2014 will be a year of transition as we build on the success of 2013. Take a step back and look: There is about $30 trillion in the world right now that’s earning less than 2 percent a year, so as an industry, we don’t need to give people a 10X return — there are not a lot of other places for them to put their money. If we can show investors a more stable way to make money and money starts flowing into the industry, so much the better.

Companies now have an obligation to manage their cash better, to make sure that they have enough reserves if the industry goes into a bust cycle.

Dennis Purcell, Senior Managing Partner at Aisling Capital

LSL: Are there issues that concern you about the industry in 2014?

We have to concern ourselves about funding for the NIH and the FDA. The NIH, really over the last decade has lost about 25 percent of its purchasing power to budget cuts and inflation and now faces even worse cuts in the future.
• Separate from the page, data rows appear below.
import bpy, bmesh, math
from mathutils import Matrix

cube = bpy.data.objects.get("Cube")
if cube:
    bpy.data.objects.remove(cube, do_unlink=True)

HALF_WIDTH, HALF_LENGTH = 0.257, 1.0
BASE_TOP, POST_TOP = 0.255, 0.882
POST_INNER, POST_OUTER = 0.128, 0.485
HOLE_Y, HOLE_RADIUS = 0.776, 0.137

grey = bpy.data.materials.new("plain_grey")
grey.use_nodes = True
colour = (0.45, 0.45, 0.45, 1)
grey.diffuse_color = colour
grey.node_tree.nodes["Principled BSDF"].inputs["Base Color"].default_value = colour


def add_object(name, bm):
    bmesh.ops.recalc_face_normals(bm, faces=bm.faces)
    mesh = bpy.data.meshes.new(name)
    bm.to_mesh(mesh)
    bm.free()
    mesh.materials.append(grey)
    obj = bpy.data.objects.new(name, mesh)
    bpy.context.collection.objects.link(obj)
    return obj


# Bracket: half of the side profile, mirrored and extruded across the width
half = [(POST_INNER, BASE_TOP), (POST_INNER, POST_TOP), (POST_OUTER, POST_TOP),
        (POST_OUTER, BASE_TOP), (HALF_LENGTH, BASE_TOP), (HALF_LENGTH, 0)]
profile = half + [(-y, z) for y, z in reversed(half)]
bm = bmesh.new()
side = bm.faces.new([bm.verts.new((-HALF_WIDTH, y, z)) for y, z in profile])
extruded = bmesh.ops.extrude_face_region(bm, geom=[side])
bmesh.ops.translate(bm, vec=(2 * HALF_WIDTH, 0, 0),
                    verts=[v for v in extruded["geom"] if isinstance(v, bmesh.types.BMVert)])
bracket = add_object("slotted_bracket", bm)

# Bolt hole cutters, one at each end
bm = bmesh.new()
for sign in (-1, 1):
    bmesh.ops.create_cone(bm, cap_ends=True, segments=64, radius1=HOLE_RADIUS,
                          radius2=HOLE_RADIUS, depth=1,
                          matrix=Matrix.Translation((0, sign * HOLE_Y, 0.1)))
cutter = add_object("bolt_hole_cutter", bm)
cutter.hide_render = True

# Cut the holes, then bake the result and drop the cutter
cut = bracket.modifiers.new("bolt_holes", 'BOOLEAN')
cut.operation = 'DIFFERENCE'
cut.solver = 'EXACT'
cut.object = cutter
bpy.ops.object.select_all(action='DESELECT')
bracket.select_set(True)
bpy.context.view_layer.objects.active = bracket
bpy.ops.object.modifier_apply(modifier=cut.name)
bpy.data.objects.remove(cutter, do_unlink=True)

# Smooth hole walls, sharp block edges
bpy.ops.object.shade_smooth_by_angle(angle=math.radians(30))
FDA’s budget sits in limbo, and the agency is dealing not only with past cuts, but also continued uncertainty. So the cuts are disturbing because they hurt the NIH’s ability to put out research money and the FDA’s ability to keep up with the science and its increasing responsibilities.

If this industry had not figured out a way to make AIDS a chronic rather than a fatal disease, most hospital beds in New York City would be filled with AIDS patients. And if we don’t make progress on brain disorders like Alzheimer’s and dementia, 20 years from now most of the beds in New York City and across the country will be filled with Alzheimer’s and dementia patients. So, it’s really important that we invest government dollars to help keep innovation going.
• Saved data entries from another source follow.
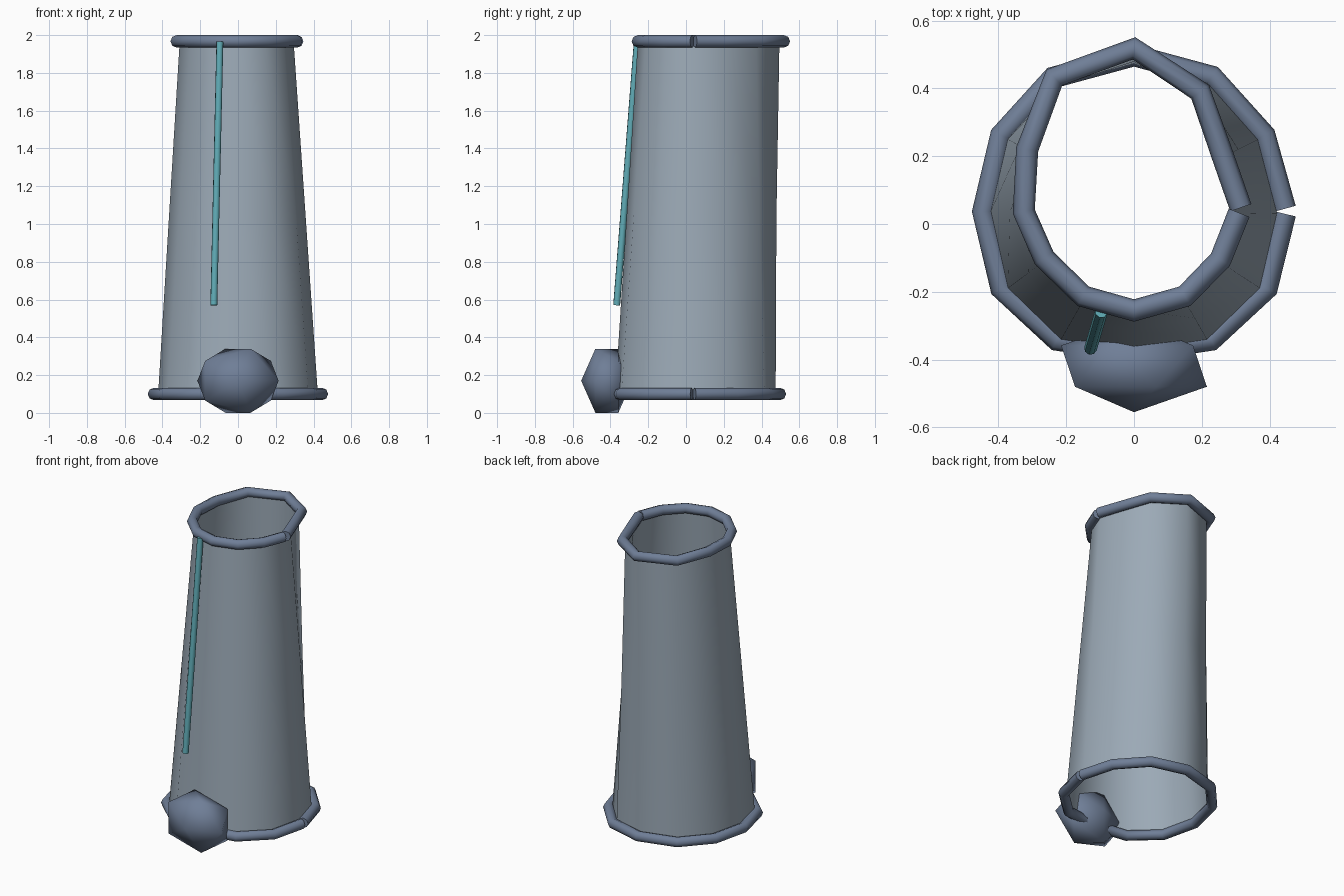
import bpy, bmesh
from math import cos, sin, radians, sqrt

if "Cube" in bpy.data.objects:
    bpy.data.objects.remove(bpy.data.objects["Cube"])


def material(name, rgb):
    m = bpy.data.materials.new(name)
    m.diffuse_color = (*rgb, 1)
    m.use_nodes = True
    m.node_tree.nodes["Principled BSDF"].inputs["Base Color"].default_value = m.diffuse_color
    return m


CLOTH = material("pale_grey_blue", (0.33, 0.40, 0.47))
TRIM = material("slate_blue", (0.16, 0.21, 0.31))
TEAL = material("teal", (0.12, 0.42, 0.48))


def finish(bm, name, mat):
    bmesh.ops.recalc_face_normals(bm, faces=bm.faces)
    for f in bm.faces:
        f.smooth = True
    me = bpy.data.meshes.new(name)
    bm.to_mesh(me)
    bm.free()
    ob = bpy.data.objects.new(name, me)
    bpy.context.collection.objects.link(ob)
    me.materials.append(mat)
    return ob


def tube(name, points, radius, mat):
    cu = bpy.data.curves.new(name, 'CURVE')
    cu.dimensions = '3D'
    cu.bevel_depth = radius
    cu.bevel_resolution = 2
    cu.use_fill_caps = True
    sp = cu.splines.new('POLY')
    sp.points.add(len(points) - 1)
    for p, co in zip(sp.points, points):
        p.co = (*co, 1)
    cu.materials.append(mat)
    ob = bpy.data.objects.new(name, cu)
    bpy.context.collection.objects.link(ob)
    bpy.ops.object.select_all(action='DESELECT')
    ob.select_set(True)
    bpy.context.view_layer.objects.active = ob
    bpy.ops.object.convert(target='MESH')
    return ob


# Cross-sections run from the seam on the right, round the front and back
TOP = [(0.31, 0.033), (0.255, -0.105), (0.15, -0.213), (0, -0.255),
       (-0.15, -0.213), (-0.265, -0.1), (-0.325, 0.037), (-0.315, 0.22),
       (-0.235, 0.432), (0, 0.518), (0.195, 0.39), (0.262, 0.2), (0.315, 0.048)]
BOTTOM = [(0.445, 0.03), (0.392, -0.19), (0.228, -0.342), (0, -0.375),
          (-0.228, -0.342), (-0.392, -0.19), (-0.445, 0.037), (-0.392, 0.262),
          (-0.238, 0.432), (0, 0.497), (0.23, 0.435), (0.385, 0.262), (0.445, 0.045)]

# Rim tubes, open at the seam
tube("top_rim", [(x, y, 1.967) for x, y in TOP], 0.033, TRIM)
tube("bottom_rim", [(x, y, 0.1) for x, y in BOTTOM], 0.033, TRIM)

# Tapered open sleeve, slightly inside the rims
bm = bmesh.new()
rows = []
for section, z in ((BOTTOM, 0.1), (TOP, 1.965)):
    rows.append([bm.verts.new((x * 0.95, y * (0.955 if y > 0.1 else 1), z))
                 for x, y in section[:-1]])
n = len(rows[0])
for i in range(n):
    j = (i + 1) % n
    bm.faces.new((rows[0][i], rows[0][j], rows[1][j], rows[1][i]))
bmesh.ops.subdivide_edges(
    bm, edges=[e for e in bm.edges if abs(e.verts[0].co.z - e.verts[1].co.z) > 1], cuts=1)
for v in bm.verts:
    if 0.5 < v.co.z < 1.5 and v.co.y > 0.3:
        v.co.y -= 0.006
finish(bm, "sleeve", CLOTH)

# Teal stripe down the front
tube("front_stripe", [(-0.096, -0.258, 1.965), (-0.128, -0.367, 0.57)], 0.019, TEAL)

# Flattened twenty-sided knob at the foot, its axis pointing forward
bm = bmesh.new()
cy, ry = -0.419, 0.136
for side, start in ((-1, 0), (1, 36)):
    bm.verts.new((0, cy + side * ry, 0.17))
    for k in range(5):
        a = radians(start + 72 * k)
        bm.verts.new((0.215 * cos(a), cy + side * ry / sqrt(5), 0.17 + 0.178 * sin(a)))
bmesh.ops.convex_hull(bm, input=bm.verts)
finish(bm, "front_knob", TRIM)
LSL: It seems the biotech industry has a twin burden to bear — innovation on one hand and economic stimulus on the other.
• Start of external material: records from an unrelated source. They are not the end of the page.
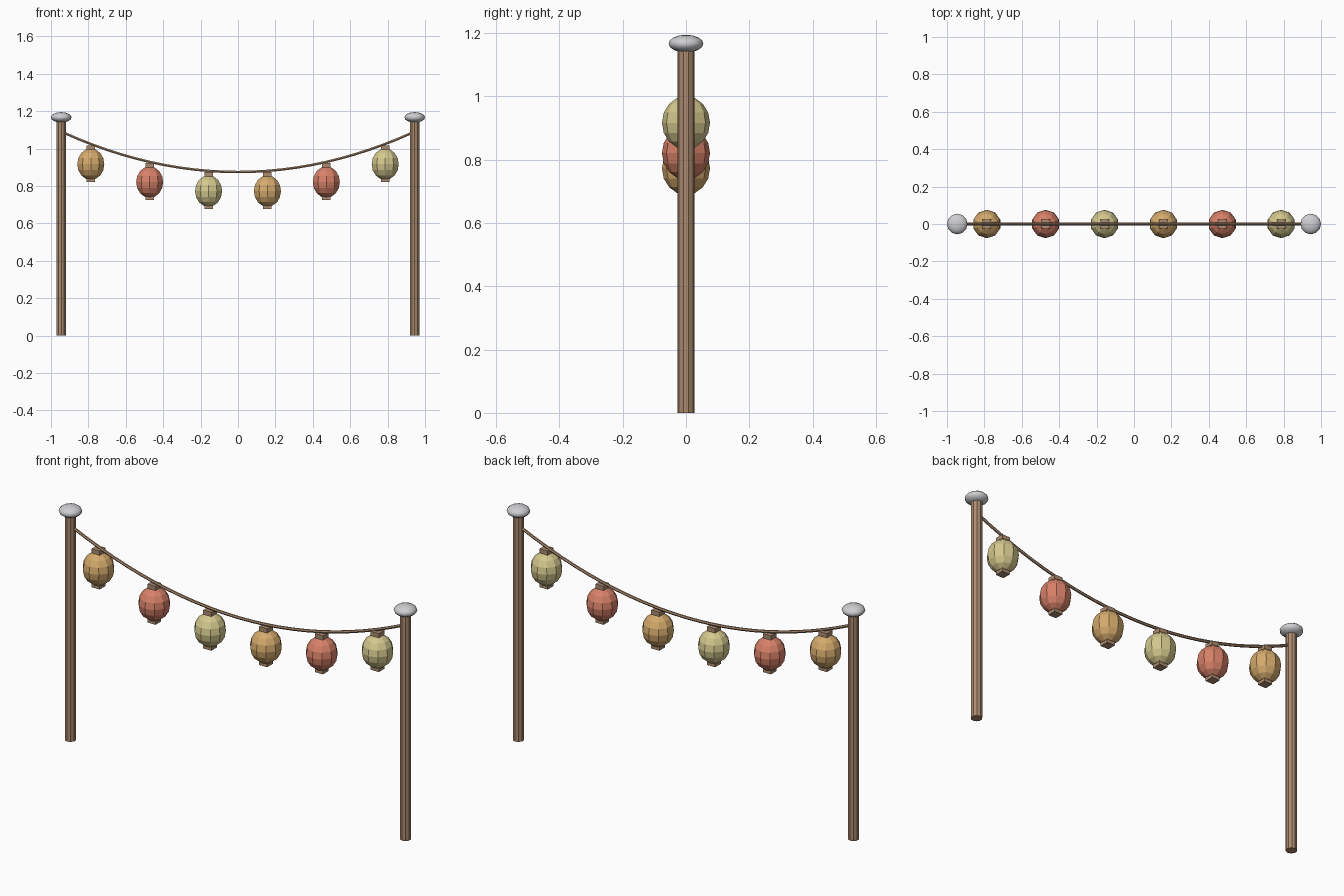
import bpy, bmesh, math
from mathutils import Matrix, Vector

if "Cube" in bpy.data.objects:
    bpy.data.objects.remove(bpy.data.objects["Cube"])


def material(name, rgb):
    m = bpy.data.materials.new(name)
    m.diffuse_color = (*rgb, 1)
    m.use_nodes = True
    m.node_tree.nodes["Principled BSDF"].inputs["Base Color"].default_value = m.diffuse_color
    return m


WOOD = material("brown wood", (0.41, 0.26, 0.16))
METAL = material("pale grey", (0.62, 0.62, 0.64))
PAPER = [material("amber paper", (0.66, 0.40, 0.15)),
         material("coral paper", (0.68, 0.22, 0.14)),
         material("straw paper", (0.66, 0.58, 0.27))]


def finish(name, bm, mat, smooth=False):
    me = bpy.data.meshes.new(name)
    bmesh.ops.recalc_face_normals(bm, faces=bm.faces[:])
    for f in bm.faces:
        f.smooth = smooth
    bm.to_mesh(me)
    bm.free()
    me.materials.append(mat)
    ob = bpy.data.objects.new(name, me)
    bpy.context.collection.objects.link(ob)
    return ob


def ball(name, loc, radii, seg, rings, mat, smooth=False):
    bm = bmesh.new()
    bmesh.ops.create_uvsphere(bm, u_segments=seg, v_segments=rings, radius=1,
                              matrix=Matrix.LocRotScale(Vector(loc), None, Vector(radii)))
    return finish(name, bm, mat, smooth)


def block(name, loc, size, mat):
    bm = bmesh.new()
    bmesh.ops.create_cube(bm, size=1,
                          matrix=Matrix.LocRotScale(Vector(loc), None, Vector(size)))
    return finish(name, bm, mat)


def rope_z(x):
    return 0.875 + 0.242 * x * x


# Posts with flattened round caps
POST_X, POST_H = 0.945, 1.16
for side, sx in (("left", -1), ("right", 1)):
    bm = bmesh.new()
    bmesh.ops.create_cone(bm, cap_ends=True, segments=10, radius1=0.027, radius2=0.027,
                          depth=POST_H,
                          matrix=Matrix.Translation((sx * POST_X, 0, POST_H / 2)))
    finish(side + "_post", bm, WOOD)
    ball(side + "_post_cap", (sx * POST_X, 0, 1.167), (0.055, 0.055, 0.028), 12, 8, METAL, True)

# Sagging rope: a six-sided tube swept along a parabola
bm = bmesh.new()
STEPS, SIDES, R = 24, 6, 0.0075
rows = []
for i in range(STEPS + 1):
    x = -0.935 + 1.87 * i / STEPS
    tilt = math.atan(0.484 * x)
    row = []
    for k in range(SIDES):
        a = 2 * math.pi * k / SIDES
        n = R * math.sin(a)
        row.append(bm.verts.new((x - n * math.sin(tilt), R * math.cos(a),
                                 rope_z(x) + n * math.cos(tilt))))
    rows.append(row)
for a, b in zip(rows, rows[1:]):
    for k in range(SIDES):
        j = (k + 1) % SIDES
        bm.faces.new((a[k], a[j], b[j], b[k]))
bm.faces.new(rows[0])
bm.faces.new(rows[-1])
finish("rope", bm, WOOD, False)

# Six lanterns, each with a small block above and below
for i in range(6):
    x = -0.787 + 0.3148 * i
    z = rope_z(x)
    ball(f"lantern_{i + 1}", (x, 0, z - 0.108), (0.076, 0.076, 0.084), 10, 8, PAPER[i % 3])
    block(f"lantern_top_{i + 1}", (x, 0, z - 0.018), (0.046, 0.046, 0.022), WOOD)
    block(f"lantern_base_{i + 1}", (x, 0, z - 0.193), (0.046, 0.046, 0.020), WOOD)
I agree. The industry has the burden of innovation, but the people who actually fund the industry — by and large, endowments, state pension plans, and teachers’ retirement systems — have their own issues. They need to fund their retirees or endowments. So we rely greatly on people who sometimes need a quicker return than biotech can give them.

LSL: What other, larger issues in the industry will affect its fortunes this year and beyond?

I would emphasize three big issues: personalized medicine, biotech business models and infrastructure, and public perception of our industry. Regarding personalized medicine, look at cancer treatment: We really treat cancer as a problem at the molecular level, and it’s now targeted at specific patient groups, so we’ve done a good job of moving that ball along in cancer. But companies must think about their business models. In the past, if your drug was safe and effective, you were okay — now it must be safe, effective, differentiated, and reimbursed. Also, immunotherapy may be the next wave in cancer, but if you’re going to do autologous cell transfer, that’s a very expensive proposition. As for infrastructure, I believe we must avoid too much duplication of efforts in biotech. In Boston, just as we have three hospitals within a mile of each other all doing heart transplants, we now have almost 200 biotech companies in the area, many of them working in the same areas. Finally, in the pharma/biopharma industry as a whole, we need to be more sensitive about how we’re perceived in the public. For example, Forbes put out its list of the 100 most valuable brands, and there was not one drug on the list.

I’ll leave you with two last thoughts. One, if you took the U.S. healthcare system and made it a country, it would be the fifth largest country in the world — after the United States, China, Japan, and Germany. And my final thought is this: Every 12 years, we’re adding one billion more people to the planet.